While the rest of Europe is shutting down coal plants, Germany has approved a 1.1-gigawatt coal plant set to connect to the grid this year. Germany's 2038 coal power phase-out date is around decade later than those of most of its EU peers. Compliance with the Paris Agreement requires all OECD nations to ditch coal by 2030, Heilmann points out.
But Heilmann sees the possibility of rapid changes in attitudes, due at least in part to the youth climate strikes. The strikes have made an indelible mark on the usual script in Germany, changes that were made evident during recent state elections.
The Greens’ surge and their influence at the state level meant the party was able to force late changes to the 2030 bill, including ratcheting the proposed €10 ($11.19) per ton carbon tax up to €25 per ton in 2021, rising to €55 in 2025.
On its own, the carbon tax could expedite Germany's coal phaseout and catalyze the need for more generation from alternate sources.

Near-term challenges for wind and solar
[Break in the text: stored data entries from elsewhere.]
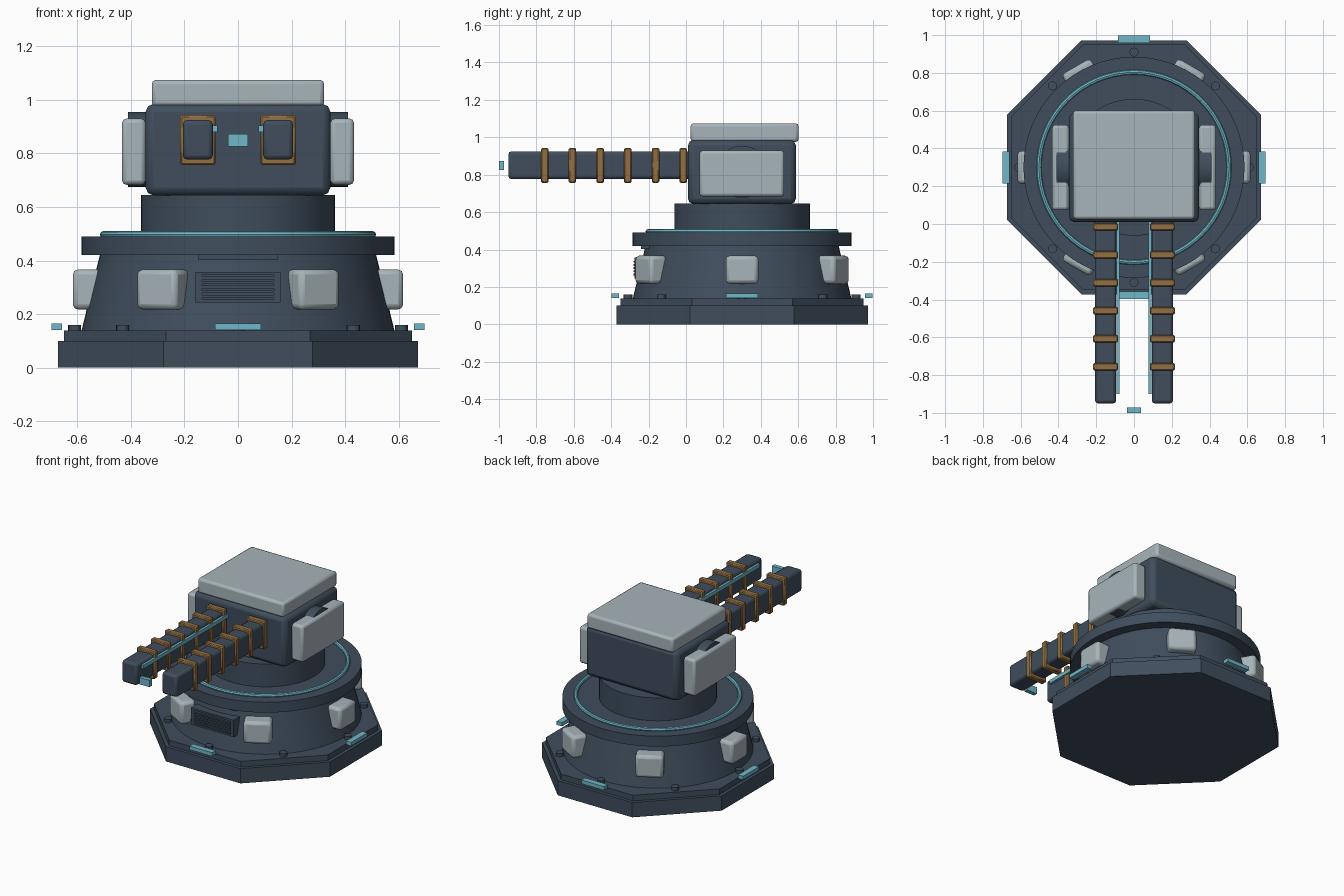
import bpy, math
from mathutils import Matrix, Vector

if "Cube" in bpy.data.objects:
    bpy.data.objects.remove(bpy.data.objects["Cube"])

CY = 0.3  # y of the turret axis


def material(name, rgb):
    m = bpy.data.materials.new(name)
    m.diffuse_color = (*rgb, 1)
    m.use_nodes = True
    m.node_tree.nodes["Principled BSDF"].inputs["Base Color"].default_value = m.diffuse_color
    return m


DARK = material("dark slate", (0.05, 0.075, 0.108))
GREY = material("light grey armour", (0.39, 0.46, 0.49))
BROWN = material("bronze", (0.29, 0.16, 0.057))
CYAN = material("cyan glow", (0.16, 0.47, 0.57))


def finish(ob, name, mat, bevel=0.0, segments=2, angle=30):
    ob.name = name
    ob.data.materials.append(mat)
    if bevel:
        b = ob.modifiers.new("bevel", 'BEVEL')
        b.width, b.segments = bevel, segments
        b.limit_method = 'ANGLE'
    bpy.ops.object.shade_smooth_by_angle(angle=math.radians(angle))
    return ob


def box(name, mat, lo, hi, bevel=0.0, segments=2, spin=None):
    """Box between two corners, optionally spun about the turret axis."""
    lo, hi = Vector(lo), Vector(hi)
    bpy.ops.mesh.primitive_cube_add(size=1)
    ob = bpy.context.object
    ob.data.transform(Matrix.Translation((lo + hi) / 2) @ Matrix.Diagonal((*(hi - lo), 1)))
    if spin is not None:
        ob.data.transform(Matrix.Translation((0, CY, 0)) @ Matrix.Rotation(spin, 4, 'Z'))
    return finish(ob, name, mat, bevel, segments)


def drum(name, mat, r1, r2, z0, z1, sides=64, bevel=0.0, turn=0.0, x=0, y=0):
    bpy.ops.mesh.primitive_cone_add(vertices=sides, radius1=r1, radius2=r2, depth=z1 - z0)
    ob = bpy.context.object
    ob.data.transform(Matrix.Translation((x, CY + y, (z0 + z1) / 2)) @ Matrix.Rotation(turn, 4, 'Z'))
    return finish(ob, name, mat, bevel)


# Octagonal two-step base
k = 1 / math.cos(math.pi / 8)
drum("base_plate", DARK, 0.672 * k, 0.672 * k, 0, 0.10, 8, turn=math.pi / 8)
drum("base_step", DARK, 0.65 * k, 0.65 * k, 0.10, 0.138, 8, turn=math.pi / 8)

# Round pedestal, collar, glowing ring and neck
drum("pedestal", DARK, 0.585, 0.515, 0.135, 0.425)
drum("collar", DARK, 0.585, 0.585, 0.42, 0.49)
drum("neck", DARK, 0.362, 0.362, 0.485, 0.645)
bpy.ops.mesh.primitive_torus_add(location=(0, CY, 0.497), major_radius=0.503, minor_radius=0.013,
                                 major_segments=64, minor_segments=8)
finish(bpy.context.object, "glow_ring", CYAN)

# Base bolts
for i in range(8):
    a = i * math.pi / 4
    drum("base_bolt", DARK, 0.024, 0.024, 0.13, 0.16, 12, x=0.61 * math.cos(a), y=0.61 * math.sin(a))

# Glowing strips on four base sides
for i in range(4):
    box("base_light", CYAN, (0.658, -0.085, 0.14), (0.697, 0.085, 0.165), spin=i * math.pi / 2)

# Armour pads around the pedestal
for i in range(6):
    box("pedestal_pad", GREY, (0.50, -0.087, 0.217), (0.617, 0.087, 0.367), 0.02, spin=i * math.pi / 3)

# Front vent: frame with slats, and a small lip under the collar
box("vent_back", DARK, (-0.15, -0.262, 0.25), (0.15, -0.18, 0.35))
for s in (-1, 1):
    box("vent_side", DARK, (s * 0.147 - 0.012, -0.275, 0.245), (s * 0.147 + 0.012, -0.19, 0.357))
    zc = 0.301 + s * 0.051
    box("vent_rail", DARK, (-0.159, -0.275, zc - 0.006), (0.159, -0.19, zc + 0.006))
for i in range(5):
    z = 0.267 + i * 0.017
    box("vent_slat", DARK, (-0.135, -0.28, z - 0.005), (0.135, -0.25, z + 0.005))
box("collar_lip", DARK, (-0.148, -0.24, 0.402), (0.148, -0.15, 0.43))

# Head with roof armour
box("head", DARK, (-0.345, 0.01, 0.643), (0.345, 0.588, 0.985), 0.03)
box("roof_armour", GREY, (-0.322, 0.025, 0.975), (0.322, 0.602, 1.075), 0.016)

for s in (-1, 1):
    # Side armour and elevation pivot
    box("side_armour", GREY, (min(s * 0.345, s * 0.433), 0.073, 0.683),
        (max(s * 0.345, s * 0.433), 0.525, 0.93), 0.016)
    bpy.ops.mesh.primitive_cylinder_add(vertices=40, radius=0.14, depth=0.12)
    ob = bpy.context.object
    ob.data.transform(Matrix.Translation((s * 0.35, CY, 0.815)) @ Matrix.Rotation(math.pi / 2, 4, 'Y'))
    finish(ob, "pivot", DARK)
    # Gun rail, its bands and inner light strip
    x = s * 0.15
    box("barrel", DARK, (x - 0.056, -0.95, 0.777), (x + 0.056, 0.05, 0.925), 0.016)
    for i in range(6):
        y = -0.755 + i * 0.148
        box("barrel_band", BROWN, (x - 0.066, y - 0.02, 0.757), (x + 0.066, y + 0.02, 0.943), 0.006, 1)
    box("barrel_light", CYAN, (s * 0.085 - 0.008, -0.90, 0.88), (s * 0.085 + 0.008, 0.02, 0.905))

# Floating emitter plate between the muzzles
box("muzzle_light", CYAN, (-0.038, -1.0, 0.826), (0.038, -0.972, 0.872))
That’s the political landscape at the current juncture. In the immediate future, the wind and solar sectors have to contend with a series of challenges that the 2030 package does little to relieve.
Arguably the single least popular item in the package from a renewables standpoint is the "1-kilometer distance rule" for onshore wind, which creates an effective planning buffer zone for wind farms around built-up areas and covers half the country's landmass.
Longer-term targets for onshore wind deployment were also scaled back from 80 gigawatts by 2030 to a target range of 67 to 71 gigawatts. The wind lobby is furious.
Germany's wind power trade association, the BWE, has called the 2030 plan "inadequate" on all fronts — too small to help the country’s struggling wind supply chain or to meet the national climate commitment made under the Paris Agreement. 
Germany's new energy package targets 98 gigawatts of solar capacity by 2030, up from 49 gigawatts currently.
“This is a step in the right direction, but [it] urgently requires further improvements and rapid legal concretization," said Carsten Körnig, managing director of the solar trade group BSW. "Otherwise, as a result of the nuclear and coal phaseout and a growing demand for electricity, the security of supply with climate-friendly energy will be seriously endangered as early as the mid-2020s."
The source of that concern is a study by EuPD Research that predicts 162 gigawatts of PV will be required in Germany by 2030 to avoid regular blackouts (PDF, in German). That’s based on the anticipated electrification of transport and heating demand increasing more rapidly than efficiency improvements can reduce it.
Yet while Germany's wind and solar industries both face near-term headwinds, their fortunes could change again just in time for a political shift.
With a goal to hit 65 percent renewables by 2030, and some face-saving to do after missing its 2020 emissions targets, permitting delays and other problems for onshore wind developers may have helped galvanize support for the 20-gigawatt offshore wind target in the 2030 energy package. Germany recently hit its 6.5-gigawatt offshore target for 2020.
As for solar, Germany added 4 gigawatts in 2019, its best year since 2012. And projects are getting larger, helping developers take advantage of economies of scale. 
According to SolarPower Europe, systems over 750 kilowatts in size made up less than 20 percent of last year's installations. And the rise of unsubsidized projects could give a further boost to the utility-scale market.
Homegrown developer BayWa r.e. says unsubsidized projects that pencil out economically are right around the corner. Utility EnBW signed off on its first unsubsidized solar project in October of last year. From the 10-megawatt size restriction, it will also be the country's largest (180 megawatts).
Expect to see more post-subsidy wind and solar in Germany in 2020  — and potentially another new chapter for the country's once-roaring Energiewende.

Wood Mackenzie will host a webinar on 15 January 2020 on Europe's energy transition. To attend, register here.